-- Problem description --
For each line in the data below that has the word "loft", copy that line.

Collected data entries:
◇ ◇ ◇
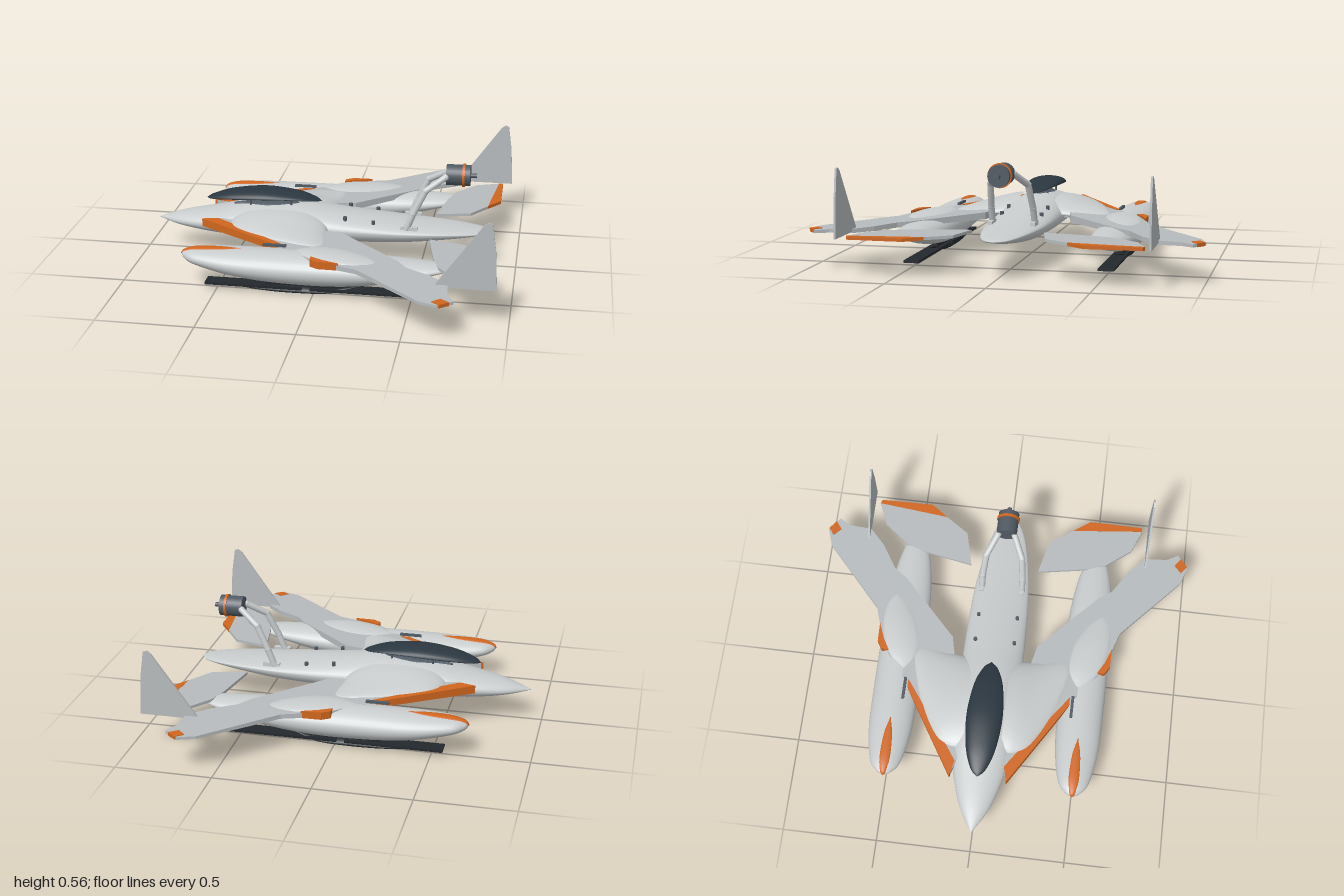
import * as THREE from 'three';

const paint = (name, color, double) => {
  const m = new THREE.MeshStandardMaterial({ color });
  m.name = name;
  if (double) m.side = THREE.DoubleSide;
  return m;
};

// Smooth body along x; sections are [x, halfWidth, top, widestY, bottom, centreZ]
function loft(sections, steps = 40, sides = 32) {
  const V = (a, b, c) => new THREE.Vector3(a, b, c);
  const curve = f => new THREE.CatmullRomCurve3(sections.map(f), false, 'catmullrom', 0.5);
  const a = curve(s => V(s[0], s[1], s[3]));
  const b = curve(s => V(s[2], s[4], s[5] || 0));
  const pos = [], index = [];
  for (let i = 0; i <= steps; i++) {
    const p = a.getPoint(i / steps), q = b.getPoint(i / steps);
    for (let j = 0; j < sides; j++) {
      const t = (j / sides) * Math.PI * 2, s = Math.sin(t);
      const h = s > 0 ? q.x - p.z : p.z - q.y;
      pos.push(p.x, p.z + s * h, q.z + Math.cos(t) * Math.max(p.y, 0));
      if (i === steps) continue;
      const k = i * sides + j, n = i * sides + (j + 1) % sides;
      index.push(k, k + sides, n, n, k + sides, n + sides);
    }
  }
  const g = new THREE.BufferGeometry();
  g.setAttribute('position', new THREE.Float32BufferAttribute(pos, 3));
  g.setIndex(index);
  g.computeVertexNormals();
  return g;
}

// Flat panel from an [x, z] outline; top height may depend on z
function panel(outline, bottom, top) {
  const shape = new THREE.Shape(outline.map(([x, z]) => new THREE.Vector2(x, -z)));
  const g = new THREE.ExtrudeGeometry(shape, { depth: 1, bevelEnabled: false });
  g.rotateX(-Math.PI / 2);
  const p = g.attributes.position;
  for (let i = 0; i < p.count; i++) p.setY(i, p.getY(i) > 0.5 ? top(p.getZ(i)) : bottom);
  g.computeVertexNormals();
  return g;
}

function mirrorZ(geometry) {
  const g = geometry.clone().scale(1, 1, -1);
  const src = g.index ? Array.from(g.index.array) : [...Array(g.attributes.position.count).keys()];
  for (let i = 0; i < src.length; i += 3) [src[i + 1], src[i + 2]] = [src[i + 2], src[i + 1]];
  g.setIndex(src);
  return g;
}

export function createModel() {
  const group = new THREE.Group();
  const hull = paint('hullGrey', 0xc8cccd);
  const wingGrey = paint('wingGrey', 0xb6bbbd);
  const orange = paint('orange', 0xd0661f);
  const glass = paint('canopyDark', 0x2b3740);
  const metal = paint('engineGrey', 0x505a63);
  const black = paint('skiBlack', 0x23282d);

  const add = (name, geometry, material) => {
    const m = new THREE.Mesh(geometry, material);
    m.name = name;
    group.add(m);
  };
  const both = (name, geometry, material) => {
    add(name + 'Left', geometry, material);
    add(name + 'Right', mirrorZ(geometry), material);
  };

  // Central hull and raised canopy
  add('fuselage', loft([
    [-0.94, 0, 0.17, 0.169, 0.168], [-0.8, 0.08, 0.213, 0.172, 0.14],
    [-0.6, 0.14, 0.25, 0.185, 0.117], [-0.4, 0.162, 0.29, 0.195, 0.112],
    [-0.15, 0.165, 0.297, 0.2, 0.112], [0.1, 0.163, 0.268, 0.2, 0.112],
    [0.4, 0.15, 0.238, 0.2, 0.125], [0.65, 0.115, 0.22, 0.2, 0.155],
    [0.81, 0.065, 0.208, 0.197, 0.182], [0.865, 0, 0.197, 0.196, 0.195],
  ], 56, 40), hull);
  add('canopy', loft([
    [-0.67, 0, 0.298, 0.297, 0.296], [-0.63, 0.04, 0.32, 0.304, 0.299],
    [-0.52, 0.078, 0.352, 0.32, 0.31], [-0.35, 0.095, 0.37, 0.333, 0.324],
    [-0.18, 0.077, 0.355, 0.332, 0.326], [-0.08, 0.04, 0.33, 0.32, 0.317],
    [-0.04, 0, 0.314, 0.313, 0.312],
  ]), glass);
  add('cockpit', loft([
    [-0.52, 0, 0.28, 0.27, 0.26], [-0.35, 0.06, 0.301, 0.28, 0.26],
    [-0.2, 0.045, 0.302, 0.28, 0.26], [-0.1, 0, 0.285, 0.28, 0.26],
  ], 20, 20), metal);
  for (const x of [-0.42, -0.2]) {
    both('canopyPost', new THREE.CylinderGeometry(0.006, 0.006, 0.06, 8).translate(x, 0.305, 0.04), metal);
  }
  for (const x of [0.1, 0.25]) {
    both('hullBolt', new THREE.CylinderGeometry(0.01, 0.01, 0.04, 12).translate(x, 0.25 - (x - 0.1) * 0.1, 0.105), metal);
  }

  // Side floats with nose flash
  const floatShape = [
    [-0.685, 0, 0.178, 0.175, 0.172], [-0.665, 0.04, 0.195, 0.172, 0.15],
    [-0.6, 0.083, 0.21, 0.165, 0.125], [-0.42, 0.115, 0.217, 0.15, 0.082],
    [-0.2, 0.122, 0.22, 0.14, 0.058], [0.1, 0.122, 0.22, 0.14, 0.055],
    [0.35, 0.115, 0.215, 0.15, 0.085], [0.55, 0.088, 0.207, 0.165, 0.135],
    [0.68, 0.045, 0.198, 0.182, 0.17], [0.74, 0, 0.19, 0.189, 0.188],
  ].map(s => [...s, 0.5]);
  both('float', loft(floatShape, 56), hull);
  both('floatFlash', loft([
    [-0.688, 0, 0.178, 0.175, 0.172, 0.5], [-0.667, 0.019, 0.199, 0.185, 0.17, 0.5],
    [-0.6, 0.028, 0.214, 0.206, 0.2, 0.5], [-0.47, 0.023, 0.219, 0.212, 0.205, 0.5],
    [-0.37, 0, 0.219, 0.215, 0.21, 0.5],
  ], 24, 16), orange);
  both('floatFairing', loft([
    [-0.12, 0, 0.214, 0.212, 0.2, 0.47], [0, 0.085, 0.232, 0.208, 0.19, 0.49],
    [0.15, 0.1, 0.234, 0.206, 0.19, 0.52], [0.28, 0.06, 0.222, 0.205, 0.19, 0.55],
    [0.34, 0, 0.212, 0.205, 0.2, 0.57],
  ], 30, 24), hull);

  // Skis under the floats
  both('skiKeel', loft([
    [-0.39, 0.03, 0.03, 0.025, 0.022, 0.5], [-0.27, 0.04, 0.035, 0.018, 0.006, 0.5],
    [-0.1, 0.042, 0.04, 0.015, 0, 0.5], [0.08, 0.04, 0.038, 0.02, 0.01, 0.5],
    [0.22, 0.01, 0.052, 0.049, 0.046, 0.5],
  ], 24, 16), black);
  for (const [x0, x1] of [[-0.56, -0.055], [-0.015, 0.575]]) {
    both('skiBlade', new THREE.BoxGeometry(x1 - x0, 0.012, 0.08).translate((x0 + x1) / 2, 0.03, 0.5), black);
  }
  both('skiStem', new THREE.BoxGeometry(0.4, 0.04, 0.03).translate(-0.05, 0.048, 0.5), black);

  // Wings with orange edges and tips
  const wingTop = z => 0.232 - 0.03 * z;
  const trimTop = z => wingTop(z) + 0.003;
  both('wing', panel([
    [-0.66, 0.15], [-0.17, 0.45], [0, 0.58], [0.1, 0.62], [0.24, 0.665], [0.58, 0.97],
    [0.67, 1], [0.745, 0.945], [0.71, 0.885], [0.7, 0.765], [0.61, 0.68], [0.48, 0.6],
    [0.43, 0.53], [0.11, 0.23], [-0.02, 0.2], [-0.1, 0.1], [-0.5, 0.1],
  ], 0.188, wingTop), wingGrey);
  both('wingEdgeTrim', panel([[-0.663, 0.15], [-0.2, 0.435], [-0.155, 0.435], [-0.5, 0.185], [-0.58, 0.13]], 0.187, trimTop), orange);
  both('wingFloatTrim', panel([[-0.003, 0.565], [-0.003, 0.603], [0.04, 0.63], [0.145, 0.632], [0.06, 0.6]], 0.187, z => 0.226), orange);
  both('wingTipTrim', panel([[0.64, 0.968], [0.68, 0.93], [0.725, 0.963], [0.68, 0.998]], 0.187, trimTop), orange);
  both('wingVent', new THREE.BoxGeometry(0.12, 0.012, 0.015).translate(-0.21, 0.227, 0.45), metal);

  // Swollen wing root: cross-sections run outwards, so the body is turned to z
  both('wingRoot', loft([
    [0.1, 0.26, 0.288, 0.21, 0.19, 0.25], [0.17, 0.262, 0.28, 0.21, 0.19, 0.245],
    [0.25, 0.245, 0.262, 0.207, 0.19, 0.22], [0.34, 0.18, 0.242, 0.204, 0.19, 0.135],
    [0.4, 0.095, 0.228, 0.202, 0.19, 0.05], [0.43, 0, 0.212, 0.202, 0.19, 0.01],
  ], 30, 40).rotateY(-Math.PI / 2), hull);

  // Tailplanes
  both('tailplane', panel([
    [0.555, 0.185], [0.74, 0.23], [0.825, 0.355], [0.865, 0.735], [0.74, 0.685], [0.635, 0.55], [0.6, 0.44],
  ], 0.188, () => 0.203), wingGrey);
  both('tailplaneTrim', panel([[0.825, 0.355], [0.89, 0.445], [0.887, 0.73], [0.865, 0.735]], 0.187, () => 0.204), orange);

  // Upright fins
  const fin = new THREE.Shape([[0.63, 0.195], [0.865, 0.525], [0.885, 0.54], [0.905, 0.535], [0.925, 0.4], [0.937, 0.195]]
    .map(p => new THREE.Vector2(...p)));
  both('fin', new THREE.ExtrudeGeometry(fin, { depth: 0.01, bevelEnabled: false }).translate(0, 0, 0.765), wingGrey);

  // Engine pod on bent struts
  const barrel = (r, x0, x1) => new THREE.CylinderGeometry(r, r, x1 - x0, 28).rotateZ(Math.PI / 2).translate((x0 + x1) / 2, 0.5, 0);
  add('enginePod', barrel(0.055, 0.62, 0.745), metal);
  add('engineRing', barrel(0.061, 0.704, 0.718), orange);
  add('engineHub', barrel(0.012, 0.74, 0.778), metal);
  const joints = [[0.42, 0.21, 0.11], [0.46, 0.31, 0.108], [0.52, 0.435, 0.096], [0.62, 0.5, 0.045]]
    .map(p => new THREE.Vector3(...p));
  for (let i = 0; i < 3; i++) {
    const line = new THREE.LineCurve3(joints[i], joints[i + 1]);
    both('engineStrut', new THREE.TubeGeometry(line, 1, 0.017, 12), hull);
    both('strutJoint', new THREE.SphereGeometry(0.018, 12, 8).translate(...joints[i + 1].toArray()), hull);
  }
  both('strutFoot', new THREE.BoxGeometry(0.09, 0.02, 0.025).translate(0.44, 0.228, 0.11), hull);
  return group;
}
◇ ◇ ◇
-- Answer space --
function loft(sections, steps = 40, sides = 32) {
  add('fuselage', loft([
  add('canopy', loft([
  add('cockpit', loft([
  both('float', loft(floatShape, 56), hull);
  both('floatFlash', loft([
  both('floatFairing', loft([
  both('skiKeel', loft([
  both('wingRoot', loft([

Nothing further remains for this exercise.